If you’ve been in the process of ordination in our diocese, I will have pestered you to write ember letters. I could blame it on our good bishops but I won’t. It is a long standing tradition for ordinands to write ember letters to their bishop four times per year corresponding to the four sets of ember days which occur annually.
What’s this ember thing about, anyways? It’s old. Really old. Leo the Great (5th c) old. He encouraged setting aside the Wednesday, Friday, and Saturday at the beginning of each of the four seasons for fasting and prayer. He claimed the Apostles did it, so all Christians should do it. If you’re interested in the history Wikipedia has a good write up. You can also find dates for ember weeks in your prayer books.

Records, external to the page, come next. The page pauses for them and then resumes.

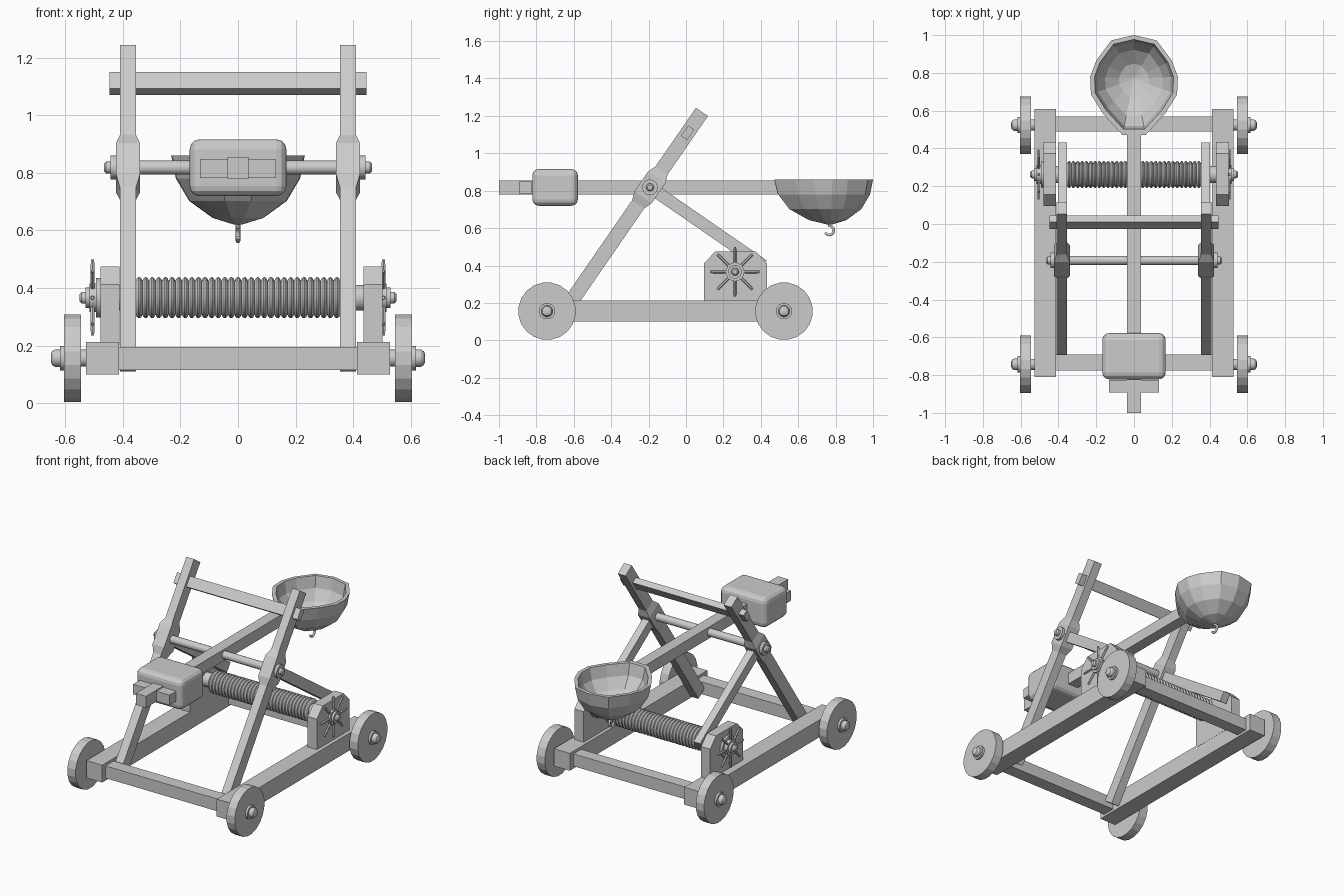
import bpy, bmesh
from math import sin, cos, pi, radians
from mathutils import Vector

if "Cube" in bpy.data.objects:
    bpy.data.objects.remove(bpy.data.objects["Cube"])

PIV = Vector((0, -0.193, 0.818))      # throwing-arm pivot
UP = Vector((0, 0.568, 0.823))        # direction of the leaning uprights
BACK = Vector((0, 0.823, -0.568))     # direction of the back braces
WINCH = (0.262, 0.366)                # winch axis (y, z)


def add(name, verts, faces, smooth=False):
    me = bpy.data.meshes.new(name)
    me.from_pydata([tuple(v) for v in verts], [], faces)
    bm = bmesh.new()
    bm.from_mesh(me)
    bmesh.ops.recalc_face_normals(bm, faces=bm.faces)
    bm.to_mesh(me)
    bm.free()
    ob = bpy.data.objects.new(name, me)
    bpy.context.collection.objects.link(ob)
    if smooth:
        bpy.ops.object.select_all(action='DESELECT')
        bpy.context.view_layer.objects.active = ob
        ob.select_set(True)
        bpy.ops.object.shade_smooth_by_angle(angle=radians(30))
    return ob


def loft(name, rings, smooth=False):
    """Skin equal-sized rings and cap both ends."""
    n = len(rings[0])
    verts = [v for r in rings for v in r]
    faces = [(k * n + i, k * n + (i + 1) % n, (k + 1) * n + (i + 1) % n, (k + 1) * n + i)
             for k in range(len(rings) - 1) for i in range(n)]
    faces += [tuple(range(n)), tuple(range(len(verts) - n, len(verts)))]
    return add(name, verts, faces, smooth)


def box(name, x, y, z, bevel=0, segs=1):
    rings = [[(a, y[0], z[0]), (a, y[1], z[0]), (a, y[1], z[1]), (a, y[0], z[1])] for a in x]
    ob = loft(name, rings)
    if bevel:
        m = ob.modifiers.new("bevel", 'BEVEL')
        m.width, m.segments = bevel, segs
    return ob


def beam(name, x, direction, sections):
    """Beam through the pivot; sections = (distance, half width x, half depth)."""
    side = Vector((0, -direction.z, direction.y))
    rings = []
    for s, hx, hd in sections:
        c = PIV + direction * s + Vector((x, 0, 0))
        rings.append([c + Vector((a * hx, 0, 0)) + side * (b * hd)
                      for a, b in ((-1, -1), (1, -1), (1, 1), (-1, 1))])
    return loft(name, rings)


def turned(name, y, z, profile, n=16, smooth=True):
    """Solid turned about an axis parallel to x; profile = (x, radius)."""
    return loft(name, [[(x, y + r * cos(2 * pi * (i + .5) / n), z + r * sin(2 * pi * (i + .5) / n))
                        for i in range(n)] for x, r in profile], smooth)


# chassis cross beams
box("front_cross_beam", (-0.42, 0.42), (-0.775, -0.69), (0.115, 0.195))
box("rear_cross_beam", (-0.42, 0.42), (0.49, 0.57), (0.115, 0.195))

for s, side in ((-1, "left"), (1, "right")):
    # side rail
    box(side + "_rail", (s * 0.413, s * 0.527), (-0.81, 0.608), (0.10, 0.213))
    # wheels with axle ends
    for y, end in ((-0.743, "front"), (0.524, "rear")):
        turned(f"{end}_{side}_wheel", y, 0.156, [(s * 0.545, 0.154), (s * 0.604, 0.154)], 20, False)
        turned(f"{end}_{side}_axle", y, 0.156,
               [(s * 0.42, 0.03), (s * 0.604, 0.03), (s * 0.604, 0.044), (s * 0.618, 0.044),
                (s * 0.618, 0.031), (s * 0.635, 0.031), (s * 0.645, 0.025), (s * 0.65, 0.014)])
    # leaning upright, thickened at the pivot
    beam(side + "_upright", s * 0.382, UP,
         [(-0.833, 0.028, 0.039), (-0.11, 0.028, 0.039), (-0.065, 0.042, 0.056),
          (0.065, 0.042, 0.056), (0.11, 0.028, 0.039), (0.49, 0.028, 0.039)])
    # back brace
    beam(side + "_brace", s * 0.379, BACK, [(0.02, 0.024, 0.033), (0.735, 0.024, 0.033)])
    # winch bracket with clipped top corners
    x0, x1 = ((-0.478, -0.412), (0.435, 0.502))[s > 0]
    prof = [(0.096, 0.2), (0.433, 0.2), (0.433, 0.412), (0.373, 0.475), (0.157, 0.475), (0.096, 0.412)]
    loft(side + "_winch_bracket", [[(x, y, z) for y, z in prof] for x in (x0, x1)])
    # winch hub
    turned(side + "_winch_hub", *WINCH,
           [(s * 0.34, 0.045), (s * 0.478, 0.045), (s * 0.478, 0.07), (s * 0.493, 0.07),
            (s * 0.493, 0.05), (s * 0.515, 0.05), (s * 0.515, 0.036), (s * 0.53, 0.036),
            (s * 0.53, 0.021), (s * 0.543, 0.02), (s * 0.55, 0.012)])
    # winch hand spokes
    for k in range(8):
        d = Vector((0, cos(k * pi / 4), sin(k * pi / 4)))
        t = Vector((0, -d.z, d.y))
        c = Vector((s * 0.505, *WINCH))
        loft(f"{side}_winch_spoke_{k}",
             [[c + d * q + t * (r * cos(i * pi / 3)) + Vector((r * sin(i * pi / 3), 0, 0))
               for i in range(6)] for q, r in ((0.03, 0.007), (0.11, 0.008), (0.132, 0.006))])

# top crossbar between uprights
bar = Vector((0, 0.0086, 1.11))
perp = Vector((0, -UP.z, UP.y))
loft("top_crossbar", [[bar + Vector((x, 0, 0)) + UP * (a * 0.034) + perp * (b * 0.02)
                       for a, b in ((-1, -1), (1, -1), (1, 1), (-1, 1))] for x in (-0.447, 0.447)])

# pivot axle with end collars
half = [(0.465, 0.014), (0.458, 0.021), (0.442, 0.021), (0.442, 0.042), (0.422, 0.042), (0.422, 0.025)]
turned("pivot_axle", PIV.y, PIV.z, [(-x, r) for x, r in half] + half[::-1])

# winch drum wound with rope
N = 31
coil = []
for i in range(N):
    x = -0.355 + 0.71 * i / N
    w = 0.71 / N
    coil += [(x, 0.059), (x + w * 0.15, 0.067), (x + w * 0.38, 0.072),
             (x + w * 0.62, 0.072), (x + w * 0.85, 0.067)]
turned("rope_drum", *WINCH, coil + [(0.355, 0.059)], 20)

# throwing arm, counterweight and its stop peg
box("throwing_arm", (-0.037, 0.037), (-1.0, 0.495), (0.78, 0.855))
box("stop_peg", (-0.132, 0.132), (-0.893, -0.825), (0.782, 0.848))
box("counterweight", (-0.168, 0.168), (-0.822, -0.578), (0.719, 0.916), 0.035, 3)

# pear-shaped bowl
hp = [(0.12, 0.972), (0.2, 0.865), (0.232, 0.78), (0.228, 0.685), (0.165, 0.585), (0.062, 0.472)]
outline = [(0, 1.0)] + hp + [(-x, y) for x, y in hp[::-1]]
levels = [(0.06, 0.62), (0.38, 0.643), (0.73, 0.702), (0.93, 0.78), (1, 0.86),
          (0.9, 0.86), (0.84, 0.785), (0.66, 0.72), (0.34, 0.665), (0.05, 0.645)]
loft("bowl", [[(x * k, 0.77 + (y - 0.77) * k, z) for x, y in outline] for k, z in levels])

# hook below the bowl
cu = bpy.data.curves.new("bowl_hook", 'CURVE')
cu.dimensions = '3D'
cu.bevel_depth, cu.bevel_resolution, cu.use_fill_caps = 0.008, 1, True
pts = [(0.765, 0.635)] + [(0.765 + 0.025 * cos(radians(a)), 0.588 + 0.025 * sin(radians(a)))
                          for a in range(90, -151, -30)]
sp = cu.splines.new('POLY')
sp.points.add(len(pts) - 1)
for p, (y, z) in zip(sp.points, pts):
    p.co = (0, y, z, 1)
bpy.context.collection.objects.link(bpy.data.objects.new("bowl_hook", cu))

Sadly, the observance of embertides has fallen into disuse except among those peculiar clergy-types, particularly those preparing for ministry. Case in point, two of the three collects for ember days in the 1979 BCP are prayers for those to be ordained and the discernment of those called to ministry. But originally, they were to be observed by all Christians. Their purpose was to provide quarterly opportunities for enhanced recollection and prayer, fasting and abstinence, service and almsgiving. The three days function like an extended interval workout, where the exercise is rigorous, so to build the spiritual muscles which equip the saint to live the life of faith.
My purpose in writing is to say that ember days are for all of us - lay and clergy alike. And this is an ember week. Wednesday, Friday, and Saturday are the spring ember days. Consider setting some time aside to draw near to the Lord. Let’s open and receive the gift of this wonderful tradition.